(Records from a collection)
+===+

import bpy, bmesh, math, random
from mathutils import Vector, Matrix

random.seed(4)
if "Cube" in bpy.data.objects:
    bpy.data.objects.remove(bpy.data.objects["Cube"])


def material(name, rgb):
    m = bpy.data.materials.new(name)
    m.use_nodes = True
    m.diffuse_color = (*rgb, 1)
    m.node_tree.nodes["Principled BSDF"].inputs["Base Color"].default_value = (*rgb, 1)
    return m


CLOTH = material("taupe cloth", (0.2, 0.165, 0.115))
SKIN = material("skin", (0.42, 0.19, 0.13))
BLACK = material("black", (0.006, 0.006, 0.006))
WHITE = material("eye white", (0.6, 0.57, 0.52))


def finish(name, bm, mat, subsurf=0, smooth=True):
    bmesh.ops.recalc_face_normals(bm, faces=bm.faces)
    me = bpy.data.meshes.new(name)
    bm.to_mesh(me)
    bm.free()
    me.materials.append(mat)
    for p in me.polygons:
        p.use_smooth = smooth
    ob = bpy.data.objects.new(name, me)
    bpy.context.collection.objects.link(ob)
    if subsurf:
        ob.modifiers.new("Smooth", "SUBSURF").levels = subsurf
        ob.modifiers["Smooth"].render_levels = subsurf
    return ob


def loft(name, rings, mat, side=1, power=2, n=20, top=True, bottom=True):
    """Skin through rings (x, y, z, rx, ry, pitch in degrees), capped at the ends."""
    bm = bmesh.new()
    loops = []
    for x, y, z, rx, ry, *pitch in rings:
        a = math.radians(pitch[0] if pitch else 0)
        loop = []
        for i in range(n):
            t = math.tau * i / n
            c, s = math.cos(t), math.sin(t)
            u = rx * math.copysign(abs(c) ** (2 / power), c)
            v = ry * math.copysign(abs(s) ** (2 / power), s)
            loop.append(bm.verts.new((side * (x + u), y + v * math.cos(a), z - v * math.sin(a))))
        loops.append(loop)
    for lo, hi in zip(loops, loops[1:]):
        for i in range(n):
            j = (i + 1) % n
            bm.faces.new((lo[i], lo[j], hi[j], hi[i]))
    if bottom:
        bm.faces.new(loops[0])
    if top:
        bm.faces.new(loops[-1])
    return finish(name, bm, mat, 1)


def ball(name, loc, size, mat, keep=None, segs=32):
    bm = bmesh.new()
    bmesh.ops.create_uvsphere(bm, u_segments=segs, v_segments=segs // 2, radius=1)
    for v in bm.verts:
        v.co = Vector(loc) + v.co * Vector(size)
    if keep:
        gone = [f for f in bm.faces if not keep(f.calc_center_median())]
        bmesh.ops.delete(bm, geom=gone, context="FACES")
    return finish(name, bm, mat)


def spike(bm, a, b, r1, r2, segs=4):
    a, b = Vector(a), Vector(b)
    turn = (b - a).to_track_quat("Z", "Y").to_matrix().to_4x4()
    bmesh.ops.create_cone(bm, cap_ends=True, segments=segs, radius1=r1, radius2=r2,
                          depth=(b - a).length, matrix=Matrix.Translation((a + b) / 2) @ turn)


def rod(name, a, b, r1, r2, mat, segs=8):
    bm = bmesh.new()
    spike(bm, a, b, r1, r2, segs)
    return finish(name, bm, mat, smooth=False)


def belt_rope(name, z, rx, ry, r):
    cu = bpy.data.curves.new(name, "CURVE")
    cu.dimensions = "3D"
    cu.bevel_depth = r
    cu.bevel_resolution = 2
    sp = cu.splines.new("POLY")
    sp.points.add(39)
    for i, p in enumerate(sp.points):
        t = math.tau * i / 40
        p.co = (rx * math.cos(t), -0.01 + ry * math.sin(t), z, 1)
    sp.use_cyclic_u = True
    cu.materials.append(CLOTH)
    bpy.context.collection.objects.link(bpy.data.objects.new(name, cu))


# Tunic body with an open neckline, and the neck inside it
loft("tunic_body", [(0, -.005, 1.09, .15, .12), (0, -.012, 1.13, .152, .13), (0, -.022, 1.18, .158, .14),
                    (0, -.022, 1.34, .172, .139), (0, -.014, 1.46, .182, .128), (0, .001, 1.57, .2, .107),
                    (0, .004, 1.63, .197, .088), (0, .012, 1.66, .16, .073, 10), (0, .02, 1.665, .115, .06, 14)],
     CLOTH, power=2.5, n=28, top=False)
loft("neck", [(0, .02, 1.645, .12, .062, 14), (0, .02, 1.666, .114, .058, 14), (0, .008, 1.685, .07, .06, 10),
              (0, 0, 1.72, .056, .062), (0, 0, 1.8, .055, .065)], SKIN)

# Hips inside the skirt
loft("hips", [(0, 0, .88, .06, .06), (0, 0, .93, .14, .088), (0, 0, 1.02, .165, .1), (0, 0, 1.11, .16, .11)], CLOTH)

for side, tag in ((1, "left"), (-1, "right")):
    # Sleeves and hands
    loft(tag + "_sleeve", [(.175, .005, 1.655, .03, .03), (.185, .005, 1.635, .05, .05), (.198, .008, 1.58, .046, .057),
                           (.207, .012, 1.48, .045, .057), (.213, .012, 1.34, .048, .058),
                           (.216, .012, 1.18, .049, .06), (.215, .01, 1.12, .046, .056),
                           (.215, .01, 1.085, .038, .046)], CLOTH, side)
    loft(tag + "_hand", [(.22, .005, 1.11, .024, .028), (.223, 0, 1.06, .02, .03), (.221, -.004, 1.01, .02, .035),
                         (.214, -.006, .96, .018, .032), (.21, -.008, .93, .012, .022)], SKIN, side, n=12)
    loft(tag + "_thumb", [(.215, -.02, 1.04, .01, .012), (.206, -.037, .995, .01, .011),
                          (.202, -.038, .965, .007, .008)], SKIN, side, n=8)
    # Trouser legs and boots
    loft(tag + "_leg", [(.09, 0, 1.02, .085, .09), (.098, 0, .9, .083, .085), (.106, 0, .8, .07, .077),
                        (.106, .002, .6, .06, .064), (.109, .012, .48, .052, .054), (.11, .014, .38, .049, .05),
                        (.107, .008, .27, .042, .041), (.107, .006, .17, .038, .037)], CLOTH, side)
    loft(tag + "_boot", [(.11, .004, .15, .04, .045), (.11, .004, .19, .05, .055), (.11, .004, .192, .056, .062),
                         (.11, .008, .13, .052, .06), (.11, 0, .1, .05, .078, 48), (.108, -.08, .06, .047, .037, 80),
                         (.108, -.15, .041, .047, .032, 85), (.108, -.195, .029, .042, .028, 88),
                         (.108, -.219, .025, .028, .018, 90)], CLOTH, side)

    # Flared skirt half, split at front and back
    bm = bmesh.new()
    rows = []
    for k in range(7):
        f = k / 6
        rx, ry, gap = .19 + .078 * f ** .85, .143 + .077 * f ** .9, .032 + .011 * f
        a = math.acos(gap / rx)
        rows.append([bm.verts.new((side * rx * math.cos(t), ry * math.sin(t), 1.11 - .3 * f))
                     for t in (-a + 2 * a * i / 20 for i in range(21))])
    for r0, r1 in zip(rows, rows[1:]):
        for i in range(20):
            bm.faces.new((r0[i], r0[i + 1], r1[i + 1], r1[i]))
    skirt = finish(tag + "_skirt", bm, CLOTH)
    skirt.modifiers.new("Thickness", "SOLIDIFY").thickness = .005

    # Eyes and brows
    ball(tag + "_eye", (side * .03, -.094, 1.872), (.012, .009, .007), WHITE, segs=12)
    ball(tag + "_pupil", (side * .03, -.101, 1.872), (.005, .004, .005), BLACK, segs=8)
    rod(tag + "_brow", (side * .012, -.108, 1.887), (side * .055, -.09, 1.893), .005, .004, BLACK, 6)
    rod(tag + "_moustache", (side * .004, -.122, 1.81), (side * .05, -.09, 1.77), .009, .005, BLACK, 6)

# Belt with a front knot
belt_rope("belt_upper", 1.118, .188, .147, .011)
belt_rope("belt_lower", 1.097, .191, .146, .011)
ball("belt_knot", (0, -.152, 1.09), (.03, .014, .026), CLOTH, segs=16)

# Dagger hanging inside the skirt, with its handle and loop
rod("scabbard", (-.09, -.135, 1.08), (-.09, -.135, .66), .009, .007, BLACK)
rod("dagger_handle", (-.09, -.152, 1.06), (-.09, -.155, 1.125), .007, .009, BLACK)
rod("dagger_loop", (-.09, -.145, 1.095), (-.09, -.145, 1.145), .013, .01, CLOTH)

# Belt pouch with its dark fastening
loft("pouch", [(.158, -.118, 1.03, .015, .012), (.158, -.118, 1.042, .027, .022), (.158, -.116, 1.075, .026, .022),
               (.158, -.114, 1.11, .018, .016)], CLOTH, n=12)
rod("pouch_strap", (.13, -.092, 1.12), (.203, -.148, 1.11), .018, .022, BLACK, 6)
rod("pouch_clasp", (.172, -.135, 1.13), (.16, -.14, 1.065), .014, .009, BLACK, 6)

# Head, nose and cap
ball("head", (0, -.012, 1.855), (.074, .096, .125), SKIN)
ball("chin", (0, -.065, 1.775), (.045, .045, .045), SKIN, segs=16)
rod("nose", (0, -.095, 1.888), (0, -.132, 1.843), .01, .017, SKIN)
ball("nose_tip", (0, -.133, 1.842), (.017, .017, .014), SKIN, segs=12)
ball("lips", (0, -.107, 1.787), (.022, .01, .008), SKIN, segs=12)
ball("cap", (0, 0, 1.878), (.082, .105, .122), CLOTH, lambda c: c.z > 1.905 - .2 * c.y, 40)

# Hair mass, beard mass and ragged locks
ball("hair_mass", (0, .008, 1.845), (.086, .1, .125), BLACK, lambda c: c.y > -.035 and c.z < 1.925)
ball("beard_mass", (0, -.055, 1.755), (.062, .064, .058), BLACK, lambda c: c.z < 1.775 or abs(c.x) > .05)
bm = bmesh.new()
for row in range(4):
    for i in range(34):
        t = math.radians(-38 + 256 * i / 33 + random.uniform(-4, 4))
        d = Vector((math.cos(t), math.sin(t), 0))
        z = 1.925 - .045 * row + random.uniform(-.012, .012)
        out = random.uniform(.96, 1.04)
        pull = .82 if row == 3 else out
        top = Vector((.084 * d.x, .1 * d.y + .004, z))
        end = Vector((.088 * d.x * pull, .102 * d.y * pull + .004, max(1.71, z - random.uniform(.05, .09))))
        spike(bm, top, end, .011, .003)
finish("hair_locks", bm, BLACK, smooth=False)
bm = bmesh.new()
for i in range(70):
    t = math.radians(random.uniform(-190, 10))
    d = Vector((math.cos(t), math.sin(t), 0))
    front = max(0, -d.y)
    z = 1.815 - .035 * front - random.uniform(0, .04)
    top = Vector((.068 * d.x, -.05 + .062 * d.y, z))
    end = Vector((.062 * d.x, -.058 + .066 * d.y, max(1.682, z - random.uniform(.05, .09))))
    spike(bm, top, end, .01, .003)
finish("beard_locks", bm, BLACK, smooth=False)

+===+

> **EXERCISE OBJECTIVE**:
Which lines of the records above hold the word "loft"? Copy each of them.

> **ANSWER FOR THIS EXERCISE**:
def loft(name, rings, mat, side=1, power=2, n=20, top=True, bottom=True):
loft("tunic_body", [(0, -.005, 1.09, .15, .12), (0, -.012, 1.13, .152, .13), (0, -.022, 1.18, .158, .14),
loft("neck", [(0, .02, 1.645, .12, .062, 14), (0, .02, 1.666, .114, .058, 14), (0, .008, 1.685, .07, .06, 10),
loft("hips", [(0, 0, .88, .06, .06), (0, 0, .93, .14, .088), (0, 0, 1.02, .165, .1), (0, 0, 1.11, .16, .11)], CLOTH)
    loft(tag + "_sleeve", [(.175, .005, 1.655, .03, .03), (.185, .005, 1.635, .05, .05), (.198, .008, 1.58, .046, .057),
    loft(tag + "_hand", [(.22, .005, 1.11, .024, .028), (.223, 0, 1.06, .02, .03), (.221, -.004, 1.01, .02, .035),
    loft(tag + "_thumb", [(.215, -.02, 1.04, .01, .012), (.206, -.037, .995, .01, .011),
    loft(tag + "_leg", [(.09, 0, 1.02, .085, .09), (.098, 0, .9, .083, .085), (.106, 0, .8, .07, .077),
    loft(tag + "_boot", [(.11, .004, .15, .04, .045), (.11, .004, .19, .05, .055), (.11, .004, .192, .056, .062),
loft("pouch", [(.158, -.118, 1.03, .015, .012), (.158, -.118, 1.042, .027, .022), (.158, -.116, 1.075, .026, .022),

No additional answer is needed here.